### PROBLEM REQUIREMENTS
Omit every picture, then give all the entries again exactly.

Data records:
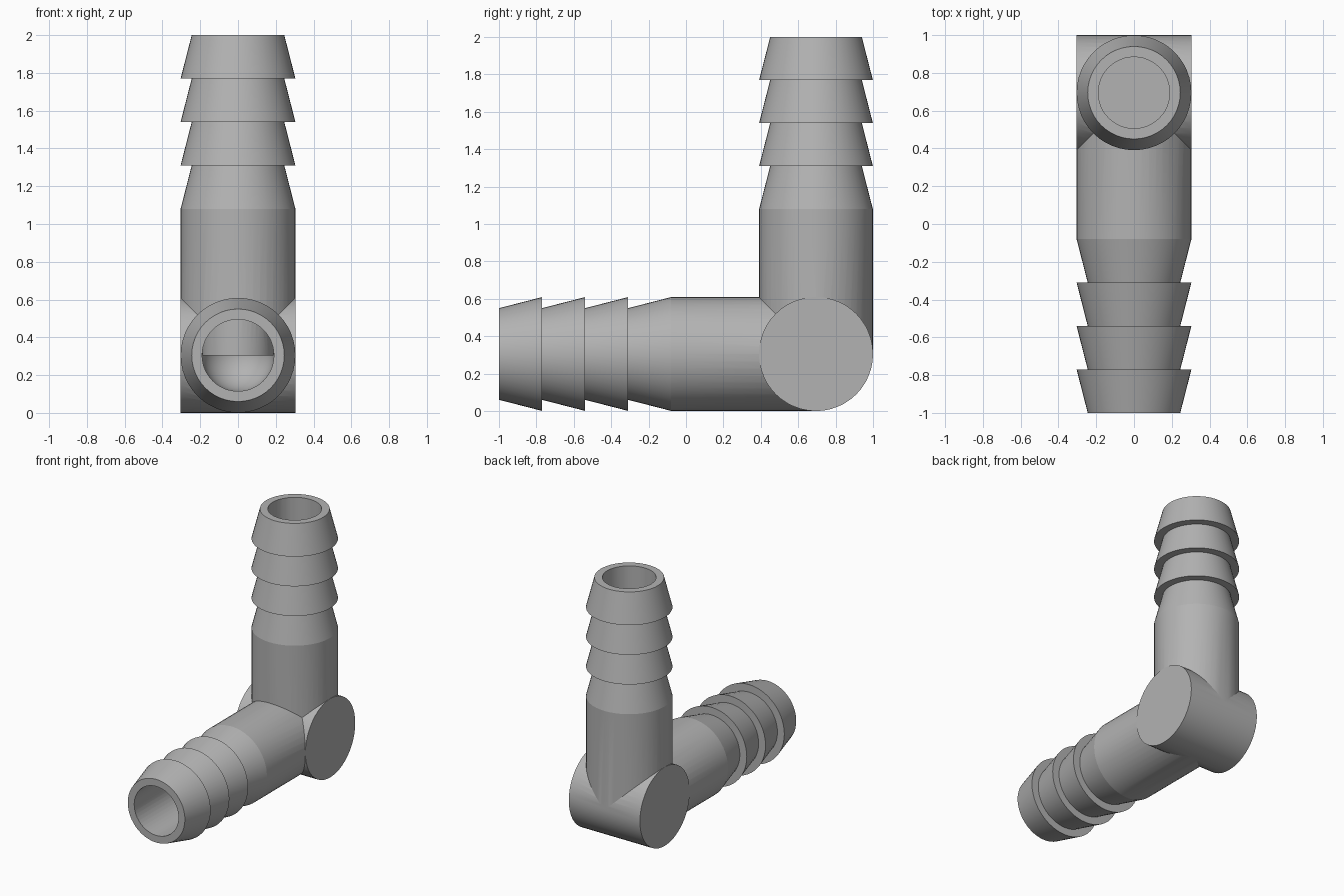
import bpy, bmesh, math
from mathutils import Matrix, Vector

if "Cube" in bpy.data.objects:
    bpy.data.objects.remove(bpy.data.objects["Cube"], do_unlink=True)

SEGMENTS = 48
OUTER, NECK, BORE = 0.304, 0.245, 0.19
LENGTH = 1.695
CORNER = Matrix.Translation((0, 0.695, 0.305))
UP = CORNER
FORWARD = CORNER @ Matrix.Rotation(math.radians(90), 4, 'X')
SIDEWAYS = CORNER @ Matrix.Rotation(math.radians(90), 4, 'Y')

grey = bpy.data.materials.new("grey plastic")
grey.use_nodes = True
grey.diffuse_color = (0.45, 0.45, 0.45, 1)
grey.node_tree.nodes["Principled BSDF"].inputs["Base Color"].default_value = (0.45, 0.45, 0.45, 1)


def lathe(name, profile, placement):
    """Turn a (radius, height) profile into a closed solid."""
    bm = bmesh.new()
    verts = [bm.verts.new((r, 0, z)) for r, z in profile]
    edges = [bm.edges.new(pair) for pair in zip(verts, verts[1:])]
    bmesh.ops.spin(bm, geom=verts + edges, cent=(0, 0, 0), axis=(0, 0, 1),
                   angle=math.tau, steps=SEGMENTS)
    bmesh.ops.remove_doubles(bm, verts=bm.verts[:], dist=0.00005)
    bmesh.ops.recalc_face_normals(bm, faces=bm.faces[:])
    bm.transform(placement)
    mesh = bpy.data.meshes.new(name)
    bm.to_mesh(mesh)
    bm.free()
    mesh.materials.append(grey)
    obj = bpy.data.objects.new(name, mesh)
    bpy.context.collection.objects.link(obj)
    return obj


def combine(target, other, operation):
    """Apply a boolean and discard the helper."""
    mod = target.modifiers.new(operation.lower(), 'BOOLEAN')
    mod.operation, mod.solver, mod.object = operation, 'EXACT', other
    bpy.context.view_layer.objects.active = target
    bpy.ops.object.modifier_apply(modifier=mod.name)
    bpy.data.objects.remove(other, do_unlink=True)


# Hose arm: plain pipe, tapered shoulder, then three barbs
arm = [(0, 0), (OUTER, 0), (OUTER, 0.775), (NECK, 1.005)]
for step in range(3):
    base = 1.005 + 0.23 * step
    arm += [(OUTER, base), (NECK, base + 0.23)]
arm[-1] = (NECK, LENGTH)
arm.append((0, LENGTH))

# Bores: one with a rounded inner end, one meeting it at the corner
dome = [(BORE * math.sin(a), -BORE * math.cos(a))
        for a in (math.radians(90) * i / 12 for i in range(13))]
dome[0] = (0, -BORE)
round_bore = dome + [(BORE, 1.8), (0, 1.8)]
plain_bore = [(0, 0), (BORE - 0.001, 0), (BORE - 0.001, 1.8), (0, 1.8)]

# Cross cylinder at the corner, joined with both arms and hollowed
half = 0.305
fitting = lathe("elbow_hose_fitting", [(0, -half), (half, -half), (half, half), (0, half)], SIDEWAYS)
combine(fitting, lathe("upright_arm", arm, UP), 'UNION')
combine(fitting, lathe("front_arm", arm, FORWARD), 'UNION')
combine(fitting, lathe("front_bore", round_bore, FORWARD), 'DIFFERENCE')
combine(fitting, lathe("upright_bore", plain_bore, UP), 'DIFFERENCE')

# Smooth round walls, crisp shoulder and barb edges
bpy.ops.object.select_all(action='DESELECT')
fitting.select_set(True)
bpy.context.view_layer.objects.active = fitting
bpy.ops.object.shade_smooth_by_angle(angle=math.radians(12))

### THE ANSWER
import bpy, bmesh, math
from mathutils import Matrix, Vector

if "Cube" in bpy.data.objects:
    bpy.data.objects.remove(bpy.data.objects["Cube"], do_unlink=True)

SEGMENTS = 48
OUTER, NECK, BORE = 0.304, 0.245, 0.19
LENGTH = 1.695
CORNER = Matrix.Translation((0, 0.695, 0.305))
UP = CORNER
FORWARD = CORNER @ Matrix.Rotation(math.radians(90), 4, 'X')
SIDEWAYS = CORNER @ Matrix.Rotation(math.radians(90), 4, 'Y')

grey = bpy.data.materials.new("grey plastic")
grey.use_nodes = True
grey.diffuse_color = (0.45, 0.45, 0.45, 1)
grey.node_tree.nodes["Principled BSDF"].inputs["Base Color"].default_value = (0.45, 0.45, 0.45, 1)


def lathe(name, profile, placement):
    """Turn a (radius, height) profile into a closed solid."""
    bm = bmesh.new()
    verts = [bm.verts.new((r, 0, z)) for r, z in profile]
    edges = [bm.edges.new(pair) for pair in zip(verts, verts[1:])]
    bmesh.ops.spin(bm, geom=verts + edges, cent=(0, 0, 0), axis=(0, 0, 1),
                   angle=math.tau, steps=SEGMENTS)
    bmesh.ops.remove_doubles(bm, verts=bm.verts[:], dist=0.00005)
    bmesh.ops.recalc_face_normals(bm, faces=bm.faces[:])
    bm.transform(placement)
    mesh = bpy.data.meshes.new(name)
    bm.to_mesh(mesh)
    bm.free()
    mesh.materials.append(grey)
    obj = bpy.data.objects.new(name, mesh)
    bpy.context.collection.objects.link(obj)
    return obj


def combine(target, other, operation):
    """Apply a boolean and discard the helper."""
    mod = target.modifiers.new(operation.lower(), 'BOOLEAN')
    mod.operation, mod.solver, mod.object = operation, 'EXACT', other
    bpy.context.view_layer.objects.active = target
    bpy.ops.object.modifier_apply(modifier=mod.name)
    bpy.data.objects.remove(other, do_unlink=True)


# Hose arm: plain pipe, tapered shoulder, then three barbs
arm = [(0, 0), (OUTER, 0), (OUTER, 0.775), (NECK, 1.005)]
for step in range(3):
    base = 1.005 + 0.23 * step
    arm += [(OUTER, base), (NECK, base + 0.23)]
arm[-1] = (NECK, LENGTH)
arm.append((0, LENGTH))

# Bores: one with a rounded inner end, one meeting it at the corner
dome = [(BORE * math.sin(a), -BORE * math.cos(a))
        for a in (math.radians(90) * i / 12 for i in range(13))]
dome[0] = (0, -BORE)
round_bore = dome + [(BORE, 1.8), (0, 1.8)]
plain_bore = [(0, 0), (BORE - 0.001, 0), (BORE - 0.001, 1.8), (0, 1.8)]

# Cross cylinder at the corner, joined with both arms and hollowed
half = 0.305
fitting = lathe("elbow_hose_fitting", [(0, -half), (half, -half), (half, half), (0, half)], SIDEWAYS)
combine(fitting, lathe("upright_arm", arm, UP), 'UNION')
combine(fitting, lathe("front_arm", arm, FORWARD), 'UNION')
combine(fitting, lathe("front_bore", round_bore, FORWARD), 'DIFFERENCE')
combine(fitting, lathe("upright_bore", plain_bore, UP), 'DIFFERENCE')

# Smooth round walls, crisp shoulder and barb edges
bpy.ops.object.select_all(action='DESELECT')
fitting.select_set(True)
bpy.context.view_layer.objects.active = fitting
bpy.ops.object.shade_smooth_by_angle(angle=math.radians(12))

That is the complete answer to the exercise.